- **DIRECTIONS**
For every line in the records that has the word "thickness", make a copy.

[Saved entries]
═══
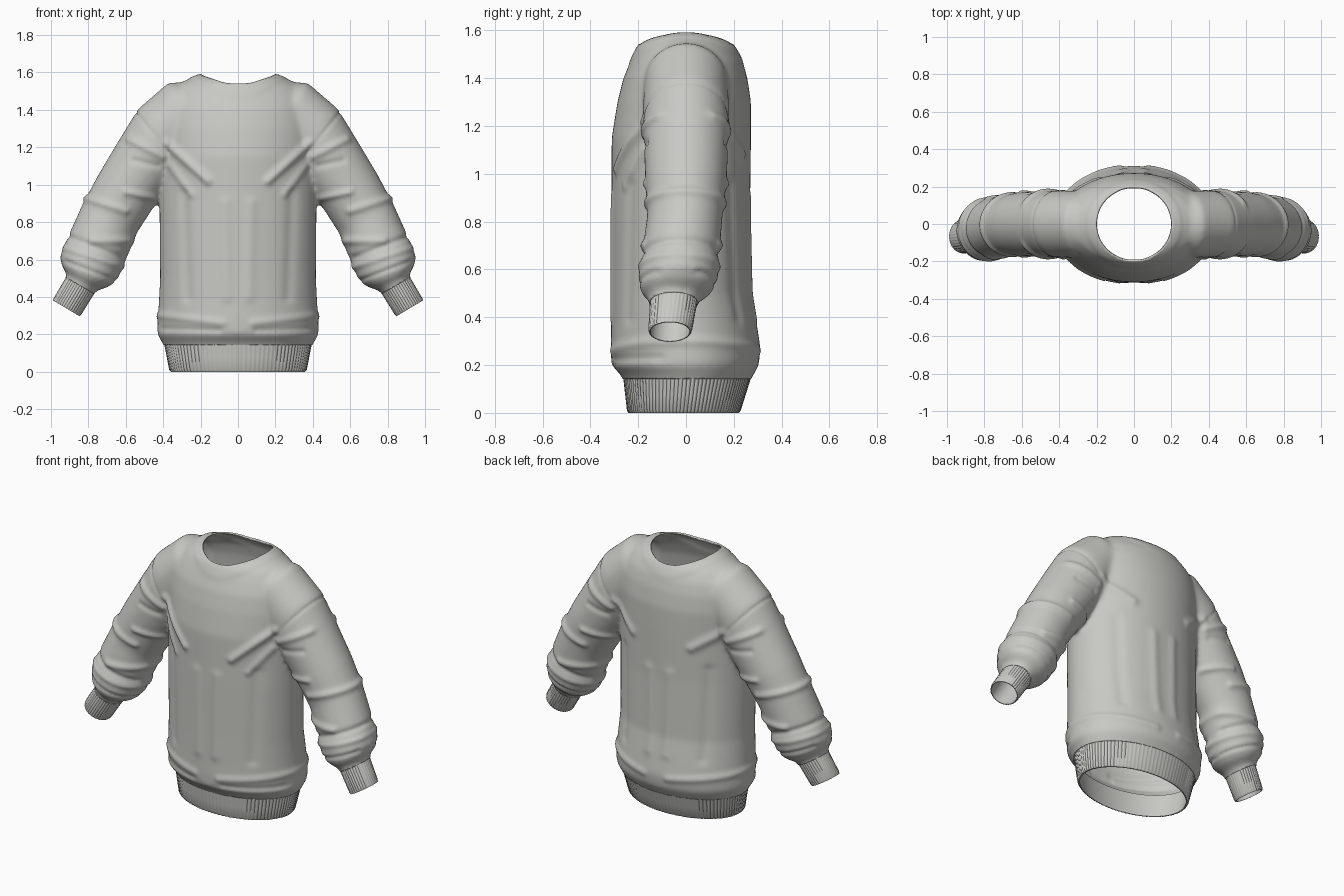
import bpy, bmesh, math
from mathutils import Vector

cube = bpy.data.objects.get("Cube")
if cube:
    bpy.data.objects.remove(cube, do_unlink=True)

# One knit colour for the whole garment
knit = bpy.data.materials.new("warm grey knit")
knit.use_nodes = True
colour = (0.58, 0.585, 0.55, 1)
knit.diffuse_color = colour
knit.node_tree.nodes["Principled BSDF"].inputs["Base Color"].default_value = colour


def loft(bm, rings, sides, rib=0.0, caps=True, closed=False):
    """Skin a list of (centre, u, v, ribbed) ellipses."""
    loops = []
    for centre, u, v, ribbed in rings:
        loop = []
        for i in range(sides):
            a = math.tau * i / sides
            k = 1 - rib if ribbed and i % 3 == 0 else 1
            loop.append(bm.verts.new(centre + k * (u * math.cos(a) + v * math.sin(a))))
        loops.append(loop)
    pairs = list(zip(loops, loops[1:]))
    if closed:
        pairs.append((loops[-1], loops[0]))
    for low, high in pairs:
        for i in range(sides):
            j = (i + 1) % sides
            bm.faces.new((low[i], low[j], high[j], high[i]))
    if caps:
        bm.faces.new(loops[0][::-1])
        bm.faces.new(loops[-1])


def make_object(name, bm, angle):
    bmesh.ops.recalc_face_normals(bm, faces=bm.faces)
    mesh = bpy.data.meshes.new(name)
    bm.to_mesh(mesh)
    bm.free()
    mesh.materials.append(knit)
    obj = bpy.data.objects.new(name, mesh)
    bpy.context.collection.objects.link(obj)
    bpy.ops.object.select_all(action="DESELECT")
    obj.select_set(True)
    bpy.context.view_layer.objects.active = obj
    bpy.ops.object.shade_smooth_by_angle(angle=math.radians(angle))
    return obj


def ribbed_band(name, start, end, ribs, rib, wall):
    """Hollow ribbed tube: outer wall out, inner wall back."""
    rings = []
    for t in (0, 0.5, 0.93, 1):
        c, u, v = (p.lerp(q, t) for p, q in zip(start, end))
        k = 1 - wall * 0.4 if t == 1 else 1
        rings.append((c, u * k, v * k, True))
    for t in (1, 0):
        c, u, v = (p.lerp(q, t) for p, q in zip(start, end))
        rings.append((c, u * (1 - wall), v * (1 - wall), False))
    bm = bmesh.new()
    loft(bm, rings, ribs * 3, rib, caps=False, closed=True)
    return make_object(name, bm, 50)


# Torso profile: height, half width, front depth, back depth
TORSO = [(0.11, 0.385, 0.25, 0.255), (0.155, 0.405, 0.27, 0.28), (0.2, 0.432, 0.312, 0.305),
         (0.27, 0.43, 0.315, 0.312), (0.38, 0.423, 0.313, 0.295), (0.5, 0.417, 0.312, 0.275),
         (0.85, 0.42, 0.312, 0.268), (1.15, 0.42, 0.311, 0.272), (1.3, 0.42, 0.287, 0.272),
         (1.4, 0.41, 0.262, 0.257), (1.47, 0.38, 0.232, 0.237), (1.53, 0.33, 0.203, 0.203),
         (1.565, 0.27, 0.165, 0.165), (1.59, 0.2, 0.1, 0.1)]
# Sleeve path: x, y, z, radius across, radius in depth
SLEEVE = [(0.15, 0, 1.4, 0.15, 0.16), (0.29, 0, 1.38, 0.185, 0.175), (0.385, 0, 1.285, 0.192, 0.18),
          (0.49, 0, 1.13, 0.182, 0.178), (0.6, 0, 0.965, 0.172, 0.17), (0.685, -0.005, 0.82, 0.165, 0.158),
          (0.765, -0.025, 0.635, 0.168, 0.163), (0.8, -0.035, 0.55, 0.166, 0.168),
          (0.82, -0.042, 0.508, 0.135, 0.145), (0.834, -0.05, 0.478, 0.092, 0.108),
          (0.867, -0.055, 0.42, 0.08, 0.095)]

body = bmesh.new()
loft(body, [(Vector((0, (b - f) / 2, z)), Vector((w, 0, 0)), Vector((0, (f + b) / 2, 0)), False)
            for z, w, f, b in TORSO], 64)
for side in (1, -1):
    path = [Vector((side * x, y, z)) for x, y, z, _, _ in SLEEVE]
    rings = []
    for i, (x, y, z, across, depth) in enumerate(SLEEVE):
        d = path[min(i + 1, len(path) - 1)] - path[max(i - 1, 0)]
        u = Vector((-d.z, 0, d.x)).normalized()
        rings.append((path[i], u * across, Vector((0, depth, 0)), False))
    loft(body, rings, 40)

# Merge torso and sleeves into one soft skin
shell = make_object("sweater_body", body, 60)
remesh = shell.modifiers.new("merge", "REMESH")
remesh.mode = "VOXEL"
remesh.voxel_size = 0.012
soften = shell.modifiers.new("soften", "SMOOTH")
soften.factor = 0.5
soften.iterations = 16
bpy.context.view_layer.update()
merged = bpy.data.meshes.new_from_object(shell.evaluated_get(bpy.context.evaluated_depsgraph_get()))
bpy.data.objects.remove(shell, do_unlink=True)
bm = bmesh.new()
bm.from_mesh(merged)
bpy.data.meshes.remove(merged)
bm.normal_update()

# Cloth folds: start, end, face (-1 front, 1 back, 0 both), width, height
FOLDS = [((0.38, 1.22), (0.16, 1.02), -1, 0.022, 0.016), ((0.36, 1.1), (0.25, 0.95), -1, 0.02, 0.009),
         ((0.38, 1.2), (0.2, 1.08), 1, 0.025, 0.012), ((0.4, 1.15), (0.58, 1.24), 0, 0.02, 0.012),
         ((0.43, 1.1), (0.56, 1.13), 0, 0.016, -0.008), ((0.45, 0.93), (0.6, 0.96), 0, 0.018, 0.012),
         ((0.6, 0.86), (0.82, 0.93), 0, 0.02, 0.012), ((0.58, 0.7), (0.78, 0.7), 0, 0.02, 0.012),
         ((0.62, 0.61), (0.9, 0.72), 0, 0.016, -0.01), ((0.62, 0.56), (0.92, 0.66), 0, 0.016, 0.009),
         ((0.66, 0.49), (0.92, 0.59), 0, 0.012, -0.009), ((0.42, 0.3), (0.08, 0.26), 0, 0.02, 0.009),
         ((0.4, 0.23), (0.1, 0.22), -1, 0.015, -0.007), ((0.07, 0.9), (0.06, 0.4), 0, 0.03, 0.007),
         ((0.29, 0.95), (0.27, 0.4), 0, 0.03, -0.007),
         ((0.37, 1.17), (0.55, 1.39), 0, 0.008, -0.005)]


def fold_height(x, z, facing):
    total = 0
    for (ax, az), (bx, bz), face, width, height in FOLDS:
        if face * facing < 0:
            continue
        dx, dz = bx - ax, bz - az
        t = ((x - ax) * dx + (z - az) * dz) / (dx * dx + dz * dz)
        if -0.2 < t < 1.2:
            c = min(max(t, 0), 1)
            gap = math.hypot(x - ax - c * dx, z - az - c * dz) / width
            total += height * math.exp(-gap * gap)
    return total


moves = []
for v in bm.verts:
    x, y, z = v.co
    h = fold_height(abs(x), z, v.normal.y)
    if z > 1.35:  # raised collar band ending in a seam
        r = math.hypot(x / 0.255, y / 0.235)
        h += 0.005 / (1 + math.exp(min((r - 1) * 60, 50)))
    moves.append(v.normal * h)
for v, move in zip(bm.verts, moves):
    v.co += move

# Open the waist and the sleeve ends
bmesh.ops.bisect_plane(bm, geom=bm.verts[:] + bm.edges[:] + bm.faces[:], plane_co=(0, 0, 0.142),
                       plane_no=(0, 0, 1), clear_inner=True)
for side in (1, -1):
    faces = [f for f in bm.faces if all(v.co.x * side > 0.55 for v in f.verts)]
    edges = list({e for f in faces for e in f.edges})
    verts = list({v for f in faces for v in f.verts})
    bmesh.ops.bisect_plane(bm, geom=verts + edges + faces, plane_co=(side * 0.844, 0, 0.46),
                           plane_no=(side * 0.5, 0, -0.86), clear_outer=True)

# Open the round neckline and even out its rim
NECK = 0.2
hole = [f for f in bm.faces if f.calc_center_median().z > 1.3
        and f.calc_center_median().xy.length < NECK]
bmesh.ops.delete(bm, geom=hole, context="FACES")
rim = [v for v in bm.verts if v.is_boundary and v.co.z > 1.35]
for step in range(12):
    targets = []
    for v in rim:
        near = [e.other_vert(v).co for e in v.link_edges if e.is_boundary]
        p = (v.co + sum(near, Vector()) / max(len(near), 1)) / 2
        k = NECK / max(p.xy.length, 0.01)
        targets.append(Vector((p.x * k, p.y * k, p.z)))
    for v, p in zip(rim, targets):
        v.co = p

shell = make_object("sweater_body", bm, 60)
cloth = shell.modifiers.new("cloth thickness", "SOLIDIFY")
cloth.thickness = 0.01
cloth.offset = -1

# Ribbed hem and cuffs
ribbed_band("waist_hem",
            (Vector((0, 0.005, 0.15)), Vector((0.395, 0, 0)), Vector((0, 0.268, 0))),
            (Vector((0, -0.01, 0)), Vector((0.366, 0, 0)), Vector((0, 0.236, 0))), 96, 0.013, 0.045)
for side, name in ((1, "left_cuff"), (-1, "right_cuff")):
    across = Vector((side * 0.86, 0, 0.51))
    ribbed_band(name,
                (Vector((side * 0.833, -0.05, 0.48)), across * 0.088, Vector((0, 0.1, 0))),
                (Vector((side * 0.918, -0.067, 0.339)), across * 0.086, Vector((0, 0.091, 0))),
                36, 0.03, 0.1)
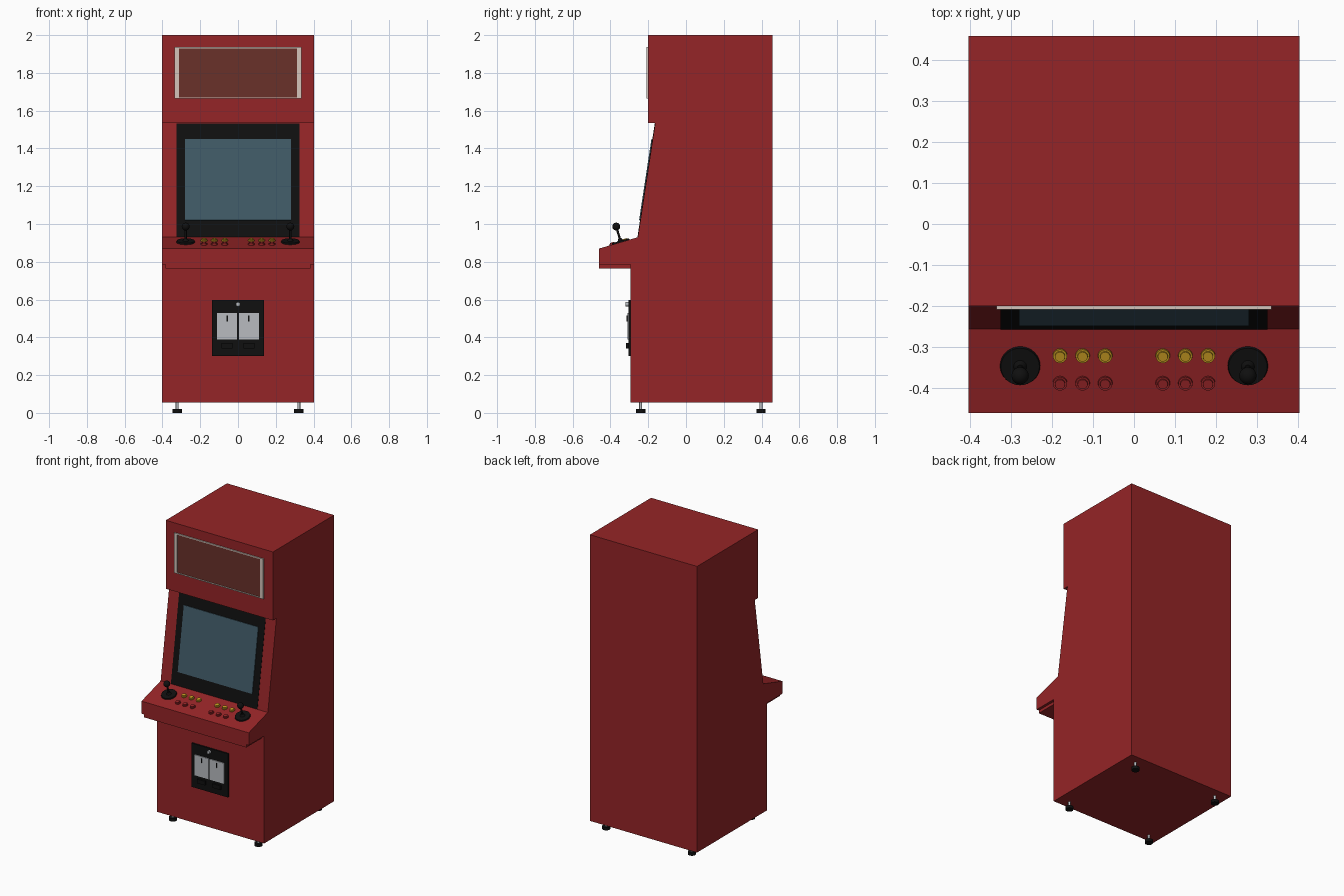
import bpy, bmesh, math
from mathutils import Matrix, Vector

if "Cube" in bpy.data.objects:
    bpy.data.objects.remove(bpy.data.objects["Cube"])


def material(name, r, g, b):
    m = bpy.data.materials.new(name)
    m.use_nodes = True
    m.diffuse_color = (r, g, b, 1)
    m.node_tree.nodes["Principled BSDF"].inputs["Base Color"].default_value = (r, g, b, 1)
    return m


RED = material("cabinet red", 0.30, 0.018, 0.02)
BLACK = material("black plastic", 0.005, 0.005, 0.005)
GLASS = material("screen glass", 0.05, 0.1, 0.132)
BROWN = material("sign brown", 0.144, 0.031, 0.023)
CREAM = material("sign trim cream", 0.66, 0.56, 0.5)
GREY = material("metal grey", 0.48, 0.5, 0.53)
YELLOW = material("button yellow", 0.54, 0.31, 0.015)


def finish(name, bm, mat, matrix=None, smooth=False):
    bmesh.ops.recalc_face_normals(bm, faces=bm.faces)
    mesh = bpy.data.meshes.new(name)
    bm.to_mesh(mesh)
    bm.free()
    mesh.materials.append(mat)
    ob = bpy.data.objects.new(name, mesh)
    bpy.context.collection.objects.link(ob)
    ob.matrix_world = matrix or Matrix()
    if smooth:
        bpy.ops.object.select_all(action="DESELECT")
        ob.select_set(True)
        bpy.context.view_layer.objects.active = ob
        bpy.ops.object.shade_smooth_by_angle(angle=math.radians(40))
    return ob


def box(name, mat, x, y, z, matrix=None):
    """Box from (low, high) pairs on each axis."""
    bm = bmesh.new()
    spans = (x, y, z)
    size = Matrix.Diagonal([b - a for a, b in spans] + [1])
    mid = Matrix.Translation([(a + b) / 2 for a, b in spans])
    bmesh.ops.create_cube(bm, size=1, matrix=mid @ size)
    return finish(name, bm, mat, matrix)


def rod(name, mat, radius, z0, z1, matrix, top=None, sides=24):
    """Cylinder or cone along the local z axis."""
    bm = bmesh.new()
    bmesh.ops.create_cone(bm, cap_ends=True, segments=sides, radius1=radius,
                          radius2=radius if top is None else top, depth=z1 - z0,
                          matrix=Matrix.Translation((0, 0, (z0 + z1) / 2)))
    return finish(name, bm, mat, matrix, True)


def slope_frame(low, high):
    """Frame at the low (y, z) point: local y runs up the slope, z points out."""
    angle = math.atan2(high[1] - low[1], high[0] - low[0])
    return Matrix.Translation((0, low[0], low[1])) @ Matrix.Rotation(angle, 4, "X")


# Cabinet: side profile (y, z) extruded across the width
DECK_FRONT, DECK_BACK, HOOD = (-0.46, 0.87), (-0.255, 0.93), (-0.163, 1.535)
profile = [(0.457, 0.055), (-0.295, 0.055), (-0.295, 0.785), (-0.46, 0.785),
           DECK_FRONT, DECK_BACK, HOOD, (-0.2, 1.535), (-0.2, 2.0), (0.457, 2.0)]
bm = bmesh.new()
side = bm.faces.new([bm.verts.new((-0.403, y, z)) for y, z in profile])
grown = bmesh.ops.extrude_face_region(bm, geom=[side])["geom"]
bmesh.ops.translate(bm, vec=(0.806, 0, 0),
                    verts=[v for v in grown if isinstance(v, bmesh.types.BMVert)])
finish("cabinet", bm, RED)
box("deck_underside", RED, (-0.385, 0.385), (-0.46, -0.29), (0.765, 0.79))

# Screen and bezel on the sloping face
face = slope_frame(DECK_BACK, HOOD)
box("screen_bezel", BLACK, (-0.325, 0.325), (0.001, 0.61), (-0.005, 0.002), face)
box("screen", GLASS, (-0.28, 0.28), (0.09, 0.525), (-0.003, 0.007), face)

# Lit sign with its trim
box("sign_panel", BROWN, (-0.32, 0.32), (-0.204, -0.198), (1.67, 1.93))
for s, label in ((-1, "right"), (1, "left")):
    box("sign_side_trim_" + label, CREAM, sorted((s * 0.312, s * 0.335)),
        (-0.208, -0.198), (1.664, 1.936))
for z, label in ((1.664, "bottom"), (1.929, "top")):
    box("sign_trim_" + label, CREAM, (-0.312, 0.312), (-0.208, -0.198), (z, z + 0.007))

# Control deck: two joysticks and two rows of buttons per player
deck = slope_frame(DECK_FRONT, DECK_BACK)
tilt = math.cos(math.atan2(DECK_BACK[1] - DECK_FRONT[1], DECK_BACK[0] - DECK_FRONT[0]))


def on_deck(x, y):
    return deck @ Matrix.Translation((x, (y - DECK_FRONT[0]) / tilt, 0))


for s, label in ((-1, "right"), (1, "left")):
    spot = on_deck(s * 0.277, -0.345)
    rod("joystick_base_" + label, BLACK, 0.05, -0.004, 0.008, spot, 0.047, 32)
    rod("joystick_collar_" + label, BLACK, 0.016, 0.008, 0.02, spot, 0.008)
    rod("joystick_shaft_" + label, BLACK, 0.006, 0, 0.08, spot, sides=12)
    bm = bmesh.new()
    bmesh.ops.create_uvsphere(bm, u_segments=20, v_segments=12, radius=0.021,
                              matrix=Matrix.Translation((0, 0, 0.086)))
    finish("joystick_ball_" + label, bm, BLACK, spot, True)
    for i in range(3):
        for y, mat, row in ((-0.32, YELLOW, "back"), (-0.387, RED, "front")):
            spot = on_deck(s * (0.07 + 0.055 * i), y)
            tag = f"_{row}_{label}_{i + 1}"
            rod("button_rim" + tag, mat, 0.018, -0.004, 0.007, spot, 0.017)
            rod("button_cap" + tag, mat, 0.013, 0.004, 0.012, spot, 0.012)

# Coin door
box("coin_door", BLACK, (-0.137, 0.137), (-0.305, -0.29), (0.3, 0.597))
for s, label in ((-1, "right"), (1, "left")):
    box("coin_plate_" + label, GREY, sorted((s * 0.005, s * 0.111)),
        (-0.311, -0.3), (0.388, 0.528))
    box("coin_slot_" + label, BLACK, (s * 0.057 - 0.003, s * 0.057 + 0.003),
        (-0.314, -0.308), (0.485, 0.515))
    box("coin_return_" + label, BLACK, (s * 0.058 - 0.03, s * 0.058 + 0.03),
        (-0.317, -0.3), (0.342, 0.37))
lock = Matrix.Translation((0, -0.3, 0.575)) @ Matrix.Rotation(math.pi / 2, 4, "X")
rod("coin_door_lock", GREY, 0.011, 0, 0.02, lock)

# Levelling feet
for x in (-0.322, 0.322):
    for y in (-0.24, 0.397):
        tag = ("_front" if y < 0 else "_back") + ("_left" if x > 0 else "_right")
        spot = Matrix.Translation((x, y, 0))
        rod("foot_pad" + tag, BLACK, 0.025, 0, 0.02, spot)
        rod("foot_stem" + tag, GREY, 0.008, 0.015, 0.06, spot, sides=12)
═══
- **SOLUTION**
cloth = shell.modifiers.new("cloth thickness", "SOLIDIFY")
cloth.thickness = 0.01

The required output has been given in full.